The recently announced US$3m (£2.2m) HIMET (Hydrogen in an Integrated Maritime Energy Transition) project will investigate a range of maritime solutions for the decarbonization of ferries and cruise terminal operations in the Orkney area.
Led by Scottish company EMEC Hydrogen, based in Orkney, the project’s partners will design systems such as a hydrogen storage system and an onboard auxiliary power supply that utilizes a hydrogen fuel cell to reduce carbon emissions from ferries. Furthermore, the team plans to run a conventional ferry propulsion engine on pure hydrogen for testing purposes.
For the development of shore-side power, a crew welfare facility at the cruise terminal in Hatston will use power generated by a hydrogen engine. EMEC is to further evaluate microgrid solutions to power ferry terminals.
“EMEC foresees significant opportunities in maritime innovation, with hydrogen and hydrogen-derivative fuels expected to play a vital role in decarbonizing the sector,” commented James Walker, EMEC’s hydrogen development manager.

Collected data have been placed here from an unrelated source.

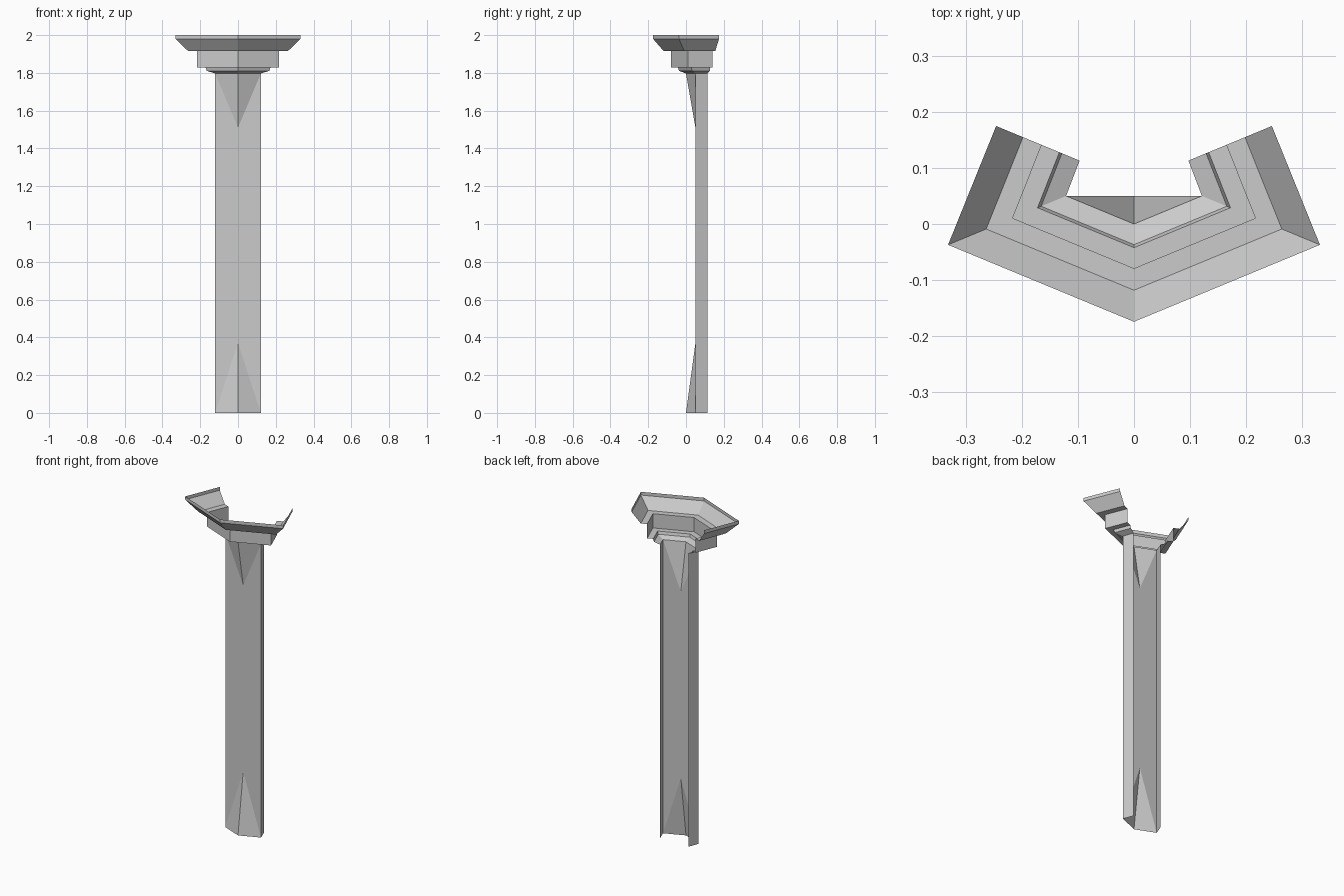
import bpy, bmesh, math

if "Cube" in bpy.data.objects:
    bpy.data.objects.remove(bpy.data.objects["Cube"])

S, C = math.sin(math.radians(22.5)), math.cos(math.radians(22.5))
CX, CY = 0.121, 0.05          # shaft corner
EX, EY = 0.097, 0.113         # rear edge of the side return
TOP = 1.797


def build(name, fill):
    bm = bmesh.new()
    fill(bm)
    bmesh.ops.remove_doubles(bm, verts=bm.verts, dist=1e-5)
    mesh = bpy.data.meshes.new(name)
    bm.to_mesh(mesh)
    bm.free()
    obj = bpy.data.objects.new(name, mesh)
    bpy.context.collection.objects.link(obj)
    # the model is symmetric about x = 0
    mod = obj.modifiers.new("mirror", 'MIRROR')
    mod.use_axis[0] = True
    mod.merge_threshold = 0.0001
    return obj


# Shaft: flat front with pointed stops at both ends, and a side return
def shaft(bm):
    def face(*pts):
        bm.faces.new([bm.verts.new(p) for p in pts])
    lo, hi = (CX, CY, 0), (CX, CY, TOP)
    tip_lo, tip_hi = (0, CY, 0.37), (0, CY, 1.51)
    face((0, 0, 0), lo, tip_lo)
    face(lo, hi, tip_hi, tip_lo)
    face((0, 0, TOP), tip_hi, hi)
    face(lo, (EX, EY, 0), (EX, EY, TOP), hi)


# Capital: moulding profile (offset, height) swept round the mitred plan
profile = [(0, TOP), (0.034, 1.811), (0.039, 1.828), (0.073, 1.828),
           (0.073, 1.915), (0.109, 1.915), (0.161, 1.98), (0.161, 2.0)]


def capital(bm):
    rows = []
    for d, z in profile:
        plan = [(0, -d / C),
                (CX + d * (S + C), CY + d * (S - C)),
                (EX + d * C, EY + d * S)]
        rows.append([bm.verts.new((x, y, z)) for x, y in plan])
    for a, b in zip(rows, rows[1:]):
        for i in range(2):
            bm.faces.new((a[i], a[i + 1], b[i + 1], b[i]))


build("pilaster_shaft", shaft)
build("pilaster_capital", capital)
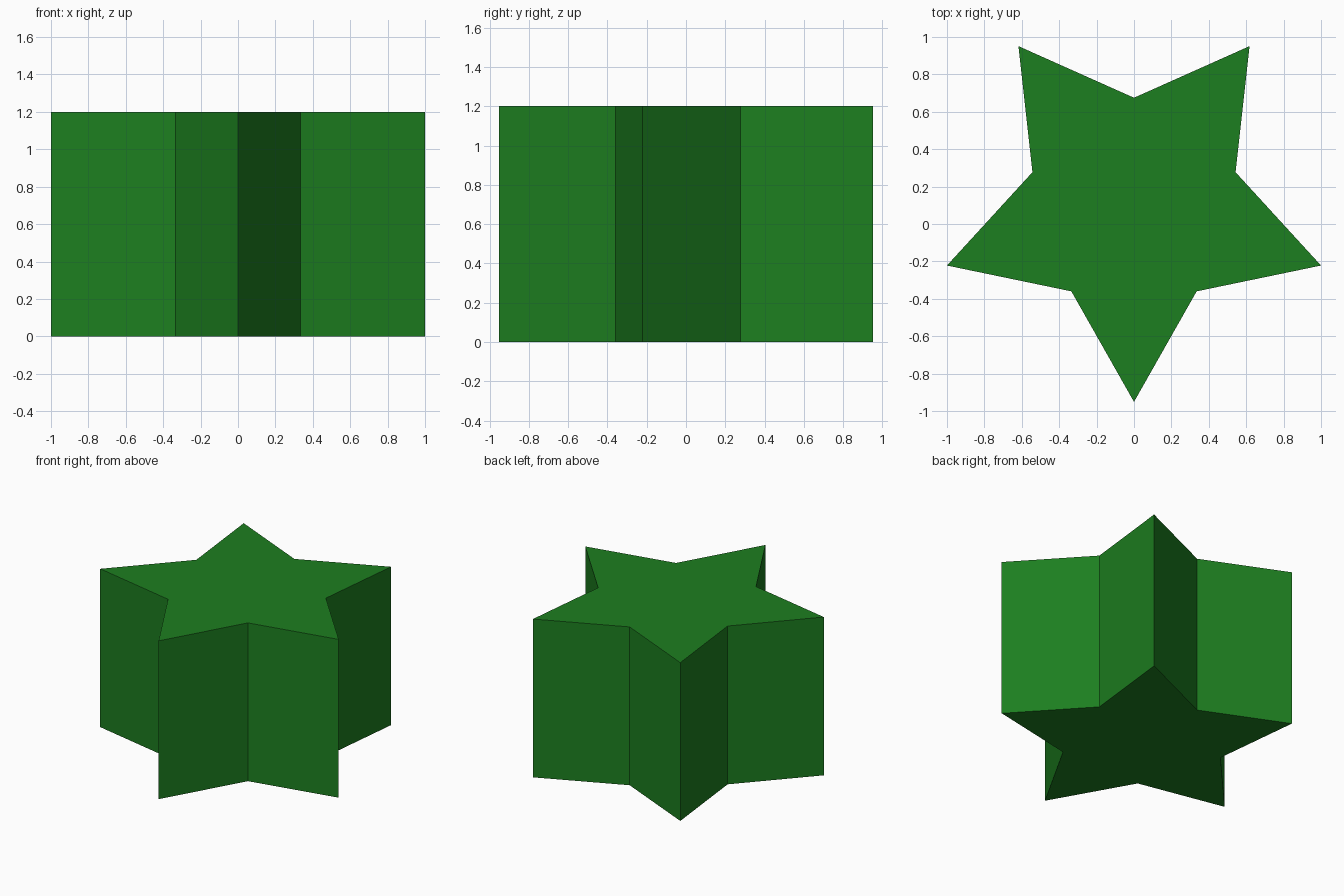
import bpy
import bmesh

if "Cube" in bpy.data.objects:
    bpy.data.objects.remove(bpy.data.objects["Cube"])

HEIGHT = 1.2

# Right half of the star outline, from the back notch to the front tip
half = [(0, 0.675), (0.618, 0.951), (0.543, 0.277),
        (1.0, -0.222), (0.335, -0.36), (0, -0.951)]
outline = half + [(-x, y) for x, y in reversed(half[1:-1])]
outline.reverse()  # counter-clockwise seen from above

# Star prism: extrude the outline straight up
bm = bmesh.new()
base = bm.faces.new([bm.verts.new((x, y, 0)) for x, y in outline])
result = bmesh.ops.extrude_face_region(bm, geom=[base], use_keep_orig=True)
top_verts = [v for v in result["geom"] if isinstance(v, bmesh.types.BMVert)]
bmesh.ops.translate(bm, verts=top_verts, vec=(0, 0, HEIGHT))
bmesh.ops.recalc_face_normals(bm, faces=bm.faces)

mesh = bpy.data.meshes.new("star_prism")
bm.to_mesh(mesh)
bm.free()
star = bpy.data.objects.new("star_prism", mesh)
bpy.context.collection.objects.link(star)

# Green colour
green = bpy.data.materials.new("green")
green.diffuse_color = (0.012, 0.21, 0.014, 1)
green.use_nodes = True
green.node_tree.nodes["Principled BSDF"].inputs["Base Color"].default_value = green.diffuse_color
mesh.materials.append(green)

He continued, “Building on the knowledge and experience from various green hydrogen projects that have instigated the development of a hydrogen economy locally, the HIMET project will showcase emerging and innovative technologies that will help pave the way to decarbonizing maritime activities.”
Following the demonstration, partners of the project, made up of a consortium of developers and sector experts, will facilitate the uptake of such technologies in the UK and other markets, carrying out further demonstrations.
The project was awarded funding by the UK Department for Transport’s Clean Maritime Demonstration Competition and will be delivered in partnership with Innovate UK.
“As the UK prepares to host COP26 in the maritime city of Glasgow, it is great that we can announce funding for these fantastic projects in the maritime sector that will help the UK meet its net zero goals,” explained Simon Edmonds, deputy executive chair and chief business officer, Innovate UK.